**WORK REQUIRED:**
Collect the lines of the entries where "with" shows up.

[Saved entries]
== == ==
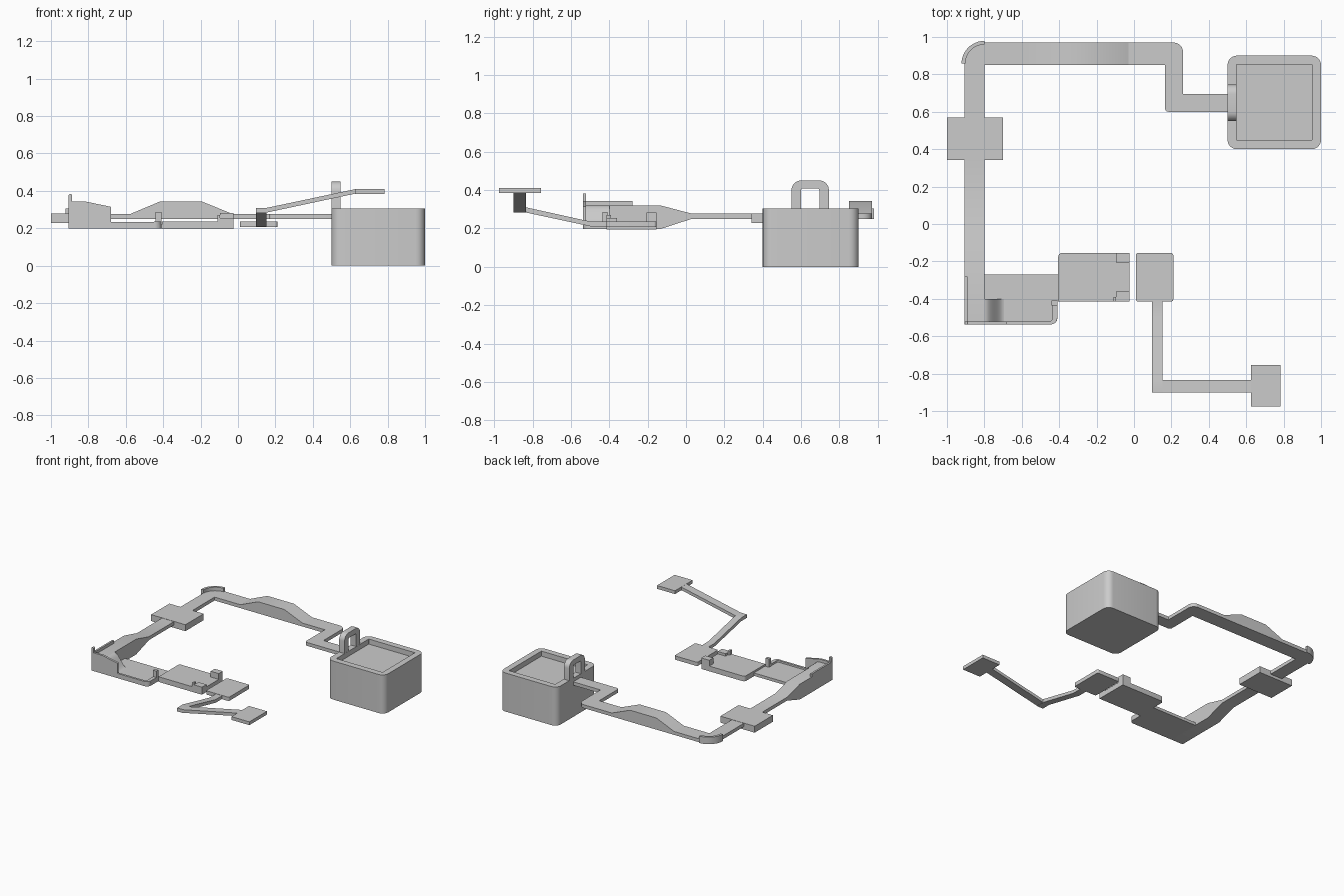
import bpy, bmesh
from math import sin, cos, pi
from mathutils import Vector

if "Cube" in bpy.data.objects:
    bpy.data.objects.remove(bpy.data.objects["Cube"])


def rounded(pts, seg=6):
    """Turn (x, y[, radius]) corners into an outline with rounded corners."""
    out = []
    for i, p in enumerate(pts):
        c = Vector(p[:2])
        if len(p) < 3:
            out.append(c)
            continue
        a = (Vector(pts[i - 1][:2]) - c).normalized()
        b = (Vector(pts[(i + 1) % len(pts)][:2]) - c).normalized()
        o = c + (a + b) * p[2]
        for k in range(seg + 1):
            t = k / seg * pi / 2
            out.append(o - b * p[2] * cos(t) - a * p[2] * sin(t))
    return out


def prism(name, pts, axis, lo, hi, recess=None):
    """Extrude an outline along an axis; optionally sink the top face."""
    put = {'x': lambda p, h: (h, p[0], p[1]),
           'y': lambda p, h: (p[0], h, p[1]),
           'z': lambda p, h: (p[0], p[1], h)}[axis]
    bm = bmesh.new()
    outline = rounded(pts)
    low = bm.faces.new([bm.verts.new(put(p, lo)) for p in outline])
    geo = bmesh.ops.extrude_face_region(bm, geom=[low])['geom']
    top = [g for g in geo if isinstance(g, bmesh.types.BMFace)][0]
    step = Vector(put((0, 0), hi - lo))
    bmesh.ops.translate(bm, vec=step, verts=top.verts)
    bmesh.ops.recalc_face_normals(bm, faces=bm.faces)
    if recess:
        bmesh.ops.inset_region(bm, faces=[top], thickness=recess[0])
        ring = bmesh.ops.extrude_face_region(bm, geom=[top])['geom']
        bmesh.ops.translate(bm, vec=(0, 0, -recess[1]),
                            verts=[g for g in ring if isinstance(g, bmesh.types.BMVert)])
        if top.is_valid:
            bm.faces.remove(top)
    me = bpy.data.meshes.new(name)
    bm.to_mesh(me)
    bm.free()
    ob = bpy.data.objects.new(name, me)
    bpy.context.collection.objects.link(ob)
    bpy.context.view_layer.objects.active = ob
    ob.select_set(True)
    bpy.ops.object.shade_smooth_by_angle(angle=0.5)
    ob.select_set(False)
    return ob


def box(name, x0, x1, y0, y1, z0, z1, r=None):
    c = (r,) if r else ()
    return prism(name, [(x0, y0) + c, (x1, y0) + c, (x1, y1) + c, (x0, y1) + c], 'z', z0, z1)


# Goal basin with a sunken top, and the arch over its entrance
prism('goal_basin', [(.5, .4, .05), (1, .4, .05), (1, .9, .05), (.5, .9, .05)],
      'z', 0, .305, recess=(.048, .04))
prism('goal_arch', [(.55, .30), (.55, .45, .05), (.745, .45, .05), (.745, .30),
                    (.695, .30), (.695, .408, .01), (.60, .408, .01), (.60, .30)],
      'x', .5, .547)

# Flat track running from the basin round to the left side
prism('main_track', [(.5, .6), (.5, .695), (.262, .695), (.262, .97, .05),
                     (-.905, .97, .1), (-.905, .57), (-.8, .57), (-.8, .85),
                     (.165, .85), (.165, .6, .02)], 'z', .25, .277)
prism('track_hill', [(-.575, .26), (-.575, .277), (-.42, .342), (-.19, .342),
                     (-.03, .277), (-.03, .26)], 'y', .85, .97)
box('crossing_platform', -1, -.7, .342, .57, .228, .279)

# Curved bumper around the corner
arc = [(r, k / 12) for r, ks in ((.122, range(13)), (.102, range(12, -1, -1))) for k in ks]
prism('corner_bumper', [(-.8 + r * cos(pi / 2 * (1 + t)), .857 + r * sin(pi / 2 * (1 + t)))
                        for r, t in arc], 'z', .25, .305)

# Track that swells up into the raised starting corner
prism('rising_track', [(.342, .25), (.03, .25), (-.13, .198), (-.535, .198),
                       (-.535, .319), (-.13, .319), (.03, .277), (.342, .277)],
      'x', -.905, -.8)

# Smooth slide down to the lower deck
curve = [(-.8 + .11 * k / 10, .22 + .099 * (.5 + .5 * cos(pi * k / 10))) for k in range(11)]
prism('slide', [(-.8, .2)] + curve + [(-.69, .2)], 'y', -.525, -.4)
prism('lower_deck', [(-.81, -.535), (-.41, -.535, .03), (-.41, -.41), (-.40, -.41),
                     (-.40, -.27), (-.81, -.27)], 'z', .198, .221)

# Guard walls
box('side_wall', -.905, -.89, -.535, -.28, .2, .342)
prism('front_wall', [(-.905, .198), (-.44, .198), (-.44, .235), (-.68, .235),
                     (-.68, .315), (-.81, .342), (-.905, .342)], 'y', -.537, -.52)
prism('corner_spike', [(-.905, .34), (-.905, .383, .007), (-.888, .383, .007), (-.888, .34)],
      'y', -.537, -.52)
prism('end_wall', [(-.45, -.537), (-.41, -.537, .035), (-.41, -.41), (-.438, -.41),
                   (-.438, -.52, .012), (-.45, -.52)], 'z', .198, .236)
box('end_wall_post', -.44, -.41, -.435, -.41, .2, .286)

# Docking block with two end posts
prism('docking_block', [(-.405, -.415), (-.025, -.415), (-.025, -.155), (-.405, -.155, .02)],
      'z', .195, .236)
for name, y0, y1, top in (('front_post', -.415, -.36, .255), ('back_post', -.205, -.155, .282)):
    box(name, -.095, -.025, y0, y1, .2, top)
box('front_post_stop', -.11, -.095, -.415, -.39, .2, .27)

# Landing pad and the bent ramp climbing to the top plate
box('landing_pad', .01, .21, -.415, -.155, .207, .237, r=.012)
prism('lower_ramp', [(-.41, .21), (-.495, .21), (-.83, .282), (-.9, .282),
                     (-.9, .309), (-.83, .309), (-.495, .235), (-.41, .235)], 'x', .097, .152)
prism('upper_ramp', [(.12, .282), (.152, .284), (.625, .385), (.64, .385),
                     (.64, .409), (.625, .409), (.152, .309), (.12, .309)], 'y', -.9, -.835)
box('top_plate', .625, .782, -.975, -.755, .384, .41)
== == ==
**YOUR SOLUTION:**
    """Turn (x, y[, radius]) corners into an outline with rounded corners."""
# Goal basin with a sunken top, and the arch over its entrance
# Docking block with two end posts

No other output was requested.